**Task requirements:** Going through the data below, copy out each line where the word "Group" shows up.
[[ Data listing open ]]
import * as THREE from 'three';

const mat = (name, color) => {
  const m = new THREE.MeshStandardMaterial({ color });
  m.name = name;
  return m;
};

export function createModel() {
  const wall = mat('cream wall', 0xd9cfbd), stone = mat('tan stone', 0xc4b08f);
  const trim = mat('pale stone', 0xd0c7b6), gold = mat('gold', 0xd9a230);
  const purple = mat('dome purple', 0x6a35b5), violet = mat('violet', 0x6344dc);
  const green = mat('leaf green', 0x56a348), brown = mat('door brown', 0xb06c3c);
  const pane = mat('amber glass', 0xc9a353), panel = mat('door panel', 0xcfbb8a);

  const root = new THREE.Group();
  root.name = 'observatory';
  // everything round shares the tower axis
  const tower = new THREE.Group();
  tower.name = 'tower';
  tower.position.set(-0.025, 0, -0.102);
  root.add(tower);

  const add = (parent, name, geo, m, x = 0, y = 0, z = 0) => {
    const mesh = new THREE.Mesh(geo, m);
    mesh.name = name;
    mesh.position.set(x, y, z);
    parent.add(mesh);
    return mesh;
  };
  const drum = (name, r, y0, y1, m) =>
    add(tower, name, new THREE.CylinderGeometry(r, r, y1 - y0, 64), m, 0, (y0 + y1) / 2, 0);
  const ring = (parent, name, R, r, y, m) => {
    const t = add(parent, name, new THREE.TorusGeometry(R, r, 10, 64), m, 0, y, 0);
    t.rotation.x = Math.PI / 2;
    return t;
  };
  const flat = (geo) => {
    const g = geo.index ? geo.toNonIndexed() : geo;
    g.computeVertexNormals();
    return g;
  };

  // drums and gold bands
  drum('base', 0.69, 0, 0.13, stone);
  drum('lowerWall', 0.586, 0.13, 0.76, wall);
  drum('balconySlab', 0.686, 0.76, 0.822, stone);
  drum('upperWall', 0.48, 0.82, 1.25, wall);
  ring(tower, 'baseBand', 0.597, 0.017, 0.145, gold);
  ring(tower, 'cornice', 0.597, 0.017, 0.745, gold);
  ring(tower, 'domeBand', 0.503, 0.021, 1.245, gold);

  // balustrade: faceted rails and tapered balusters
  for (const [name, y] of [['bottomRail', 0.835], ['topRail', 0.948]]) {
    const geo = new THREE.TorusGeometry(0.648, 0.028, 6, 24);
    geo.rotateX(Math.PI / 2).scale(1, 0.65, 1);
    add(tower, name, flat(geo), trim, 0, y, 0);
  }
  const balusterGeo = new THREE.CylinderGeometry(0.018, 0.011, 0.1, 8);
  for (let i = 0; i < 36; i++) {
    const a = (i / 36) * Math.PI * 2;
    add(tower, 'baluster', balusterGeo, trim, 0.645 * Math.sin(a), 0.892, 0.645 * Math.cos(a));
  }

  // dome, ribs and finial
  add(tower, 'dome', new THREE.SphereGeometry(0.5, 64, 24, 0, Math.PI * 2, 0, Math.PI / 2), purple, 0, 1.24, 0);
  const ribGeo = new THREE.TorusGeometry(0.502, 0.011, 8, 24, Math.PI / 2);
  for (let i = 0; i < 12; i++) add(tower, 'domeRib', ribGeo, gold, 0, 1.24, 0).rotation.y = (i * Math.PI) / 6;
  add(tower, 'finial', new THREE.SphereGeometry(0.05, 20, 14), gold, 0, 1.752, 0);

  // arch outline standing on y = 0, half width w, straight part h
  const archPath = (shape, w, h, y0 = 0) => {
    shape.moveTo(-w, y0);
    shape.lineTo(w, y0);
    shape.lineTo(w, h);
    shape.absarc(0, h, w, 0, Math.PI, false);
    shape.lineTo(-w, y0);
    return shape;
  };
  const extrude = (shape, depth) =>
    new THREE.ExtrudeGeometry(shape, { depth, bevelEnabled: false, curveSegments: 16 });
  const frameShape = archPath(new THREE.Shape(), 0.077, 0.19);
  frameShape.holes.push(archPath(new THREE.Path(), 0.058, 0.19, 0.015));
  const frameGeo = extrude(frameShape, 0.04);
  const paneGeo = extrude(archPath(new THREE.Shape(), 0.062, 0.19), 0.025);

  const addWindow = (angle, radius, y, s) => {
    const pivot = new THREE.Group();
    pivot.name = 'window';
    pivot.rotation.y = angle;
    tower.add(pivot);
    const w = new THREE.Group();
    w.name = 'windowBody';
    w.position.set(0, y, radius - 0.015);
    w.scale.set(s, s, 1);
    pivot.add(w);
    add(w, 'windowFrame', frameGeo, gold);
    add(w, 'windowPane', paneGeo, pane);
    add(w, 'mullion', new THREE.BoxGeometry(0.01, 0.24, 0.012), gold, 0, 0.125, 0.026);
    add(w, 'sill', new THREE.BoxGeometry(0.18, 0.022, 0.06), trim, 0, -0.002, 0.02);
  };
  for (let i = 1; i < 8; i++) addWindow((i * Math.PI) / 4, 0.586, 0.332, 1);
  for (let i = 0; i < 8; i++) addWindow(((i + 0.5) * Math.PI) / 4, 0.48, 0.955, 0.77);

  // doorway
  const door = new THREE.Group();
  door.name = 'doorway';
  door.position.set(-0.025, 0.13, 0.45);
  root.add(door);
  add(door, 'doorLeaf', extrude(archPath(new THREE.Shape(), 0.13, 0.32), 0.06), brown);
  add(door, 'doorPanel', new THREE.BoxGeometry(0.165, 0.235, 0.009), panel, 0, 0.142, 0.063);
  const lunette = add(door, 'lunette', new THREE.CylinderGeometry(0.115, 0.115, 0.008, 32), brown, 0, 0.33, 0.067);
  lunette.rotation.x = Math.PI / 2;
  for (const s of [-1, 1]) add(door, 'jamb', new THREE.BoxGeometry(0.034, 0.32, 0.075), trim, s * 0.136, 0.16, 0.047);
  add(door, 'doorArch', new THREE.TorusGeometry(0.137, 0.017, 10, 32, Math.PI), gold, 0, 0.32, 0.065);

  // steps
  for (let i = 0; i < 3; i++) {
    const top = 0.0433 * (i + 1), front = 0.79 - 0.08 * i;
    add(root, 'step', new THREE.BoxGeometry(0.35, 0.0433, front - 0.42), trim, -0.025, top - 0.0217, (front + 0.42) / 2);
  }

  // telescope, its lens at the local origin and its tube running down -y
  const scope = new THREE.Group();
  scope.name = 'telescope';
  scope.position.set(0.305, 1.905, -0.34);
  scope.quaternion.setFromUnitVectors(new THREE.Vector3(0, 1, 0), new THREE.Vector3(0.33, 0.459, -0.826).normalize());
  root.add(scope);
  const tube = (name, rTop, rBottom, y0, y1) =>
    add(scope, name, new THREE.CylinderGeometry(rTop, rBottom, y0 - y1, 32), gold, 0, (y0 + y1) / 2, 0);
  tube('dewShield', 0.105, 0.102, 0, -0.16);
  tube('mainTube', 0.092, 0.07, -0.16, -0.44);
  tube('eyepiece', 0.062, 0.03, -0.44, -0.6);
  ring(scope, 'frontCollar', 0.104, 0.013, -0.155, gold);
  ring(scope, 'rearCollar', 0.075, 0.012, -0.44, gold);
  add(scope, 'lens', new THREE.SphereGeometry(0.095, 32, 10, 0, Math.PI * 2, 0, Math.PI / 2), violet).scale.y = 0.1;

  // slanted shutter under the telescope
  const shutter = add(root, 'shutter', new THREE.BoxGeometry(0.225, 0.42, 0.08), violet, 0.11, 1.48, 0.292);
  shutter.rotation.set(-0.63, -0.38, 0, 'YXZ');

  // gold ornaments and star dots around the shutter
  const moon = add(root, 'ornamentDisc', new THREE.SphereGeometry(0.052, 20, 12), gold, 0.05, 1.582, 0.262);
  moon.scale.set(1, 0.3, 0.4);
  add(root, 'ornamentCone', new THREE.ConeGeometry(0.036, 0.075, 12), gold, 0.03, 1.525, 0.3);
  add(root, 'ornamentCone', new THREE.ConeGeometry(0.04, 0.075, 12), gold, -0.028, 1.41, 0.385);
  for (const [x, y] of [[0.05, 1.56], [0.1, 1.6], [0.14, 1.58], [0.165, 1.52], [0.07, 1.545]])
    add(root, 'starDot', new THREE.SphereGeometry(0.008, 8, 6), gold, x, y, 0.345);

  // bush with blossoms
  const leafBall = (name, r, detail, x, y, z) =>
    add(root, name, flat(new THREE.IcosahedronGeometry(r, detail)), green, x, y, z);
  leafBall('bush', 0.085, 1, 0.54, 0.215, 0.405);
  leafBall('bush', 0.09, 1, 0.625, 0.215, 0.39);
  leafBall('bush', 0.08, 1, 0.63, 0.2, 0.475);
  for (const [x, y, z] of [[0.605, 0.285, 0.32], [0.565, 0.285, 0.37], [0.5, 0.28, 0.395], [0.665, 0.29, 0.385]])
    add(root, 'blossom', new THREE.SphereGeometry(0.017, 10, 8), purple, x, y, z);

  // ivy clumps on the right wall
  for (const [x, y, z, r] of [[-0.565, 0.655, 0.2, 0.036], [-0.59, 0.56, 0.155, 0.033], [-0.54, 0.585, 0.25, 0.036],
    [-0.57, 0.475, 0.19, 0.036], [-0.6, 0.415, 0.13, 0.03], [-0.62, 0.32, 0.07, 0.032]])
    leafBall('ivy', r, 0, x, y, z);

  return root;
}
[[ Data listing closed ]]
**Response:**
  const root = new THREE.Group();
  const tower = new THREE.Group();
    const pivot = new THREE.Group();
    const w = new THREE.Group();
  const door = new THREE.Group();
  const scope = new THREE.Group();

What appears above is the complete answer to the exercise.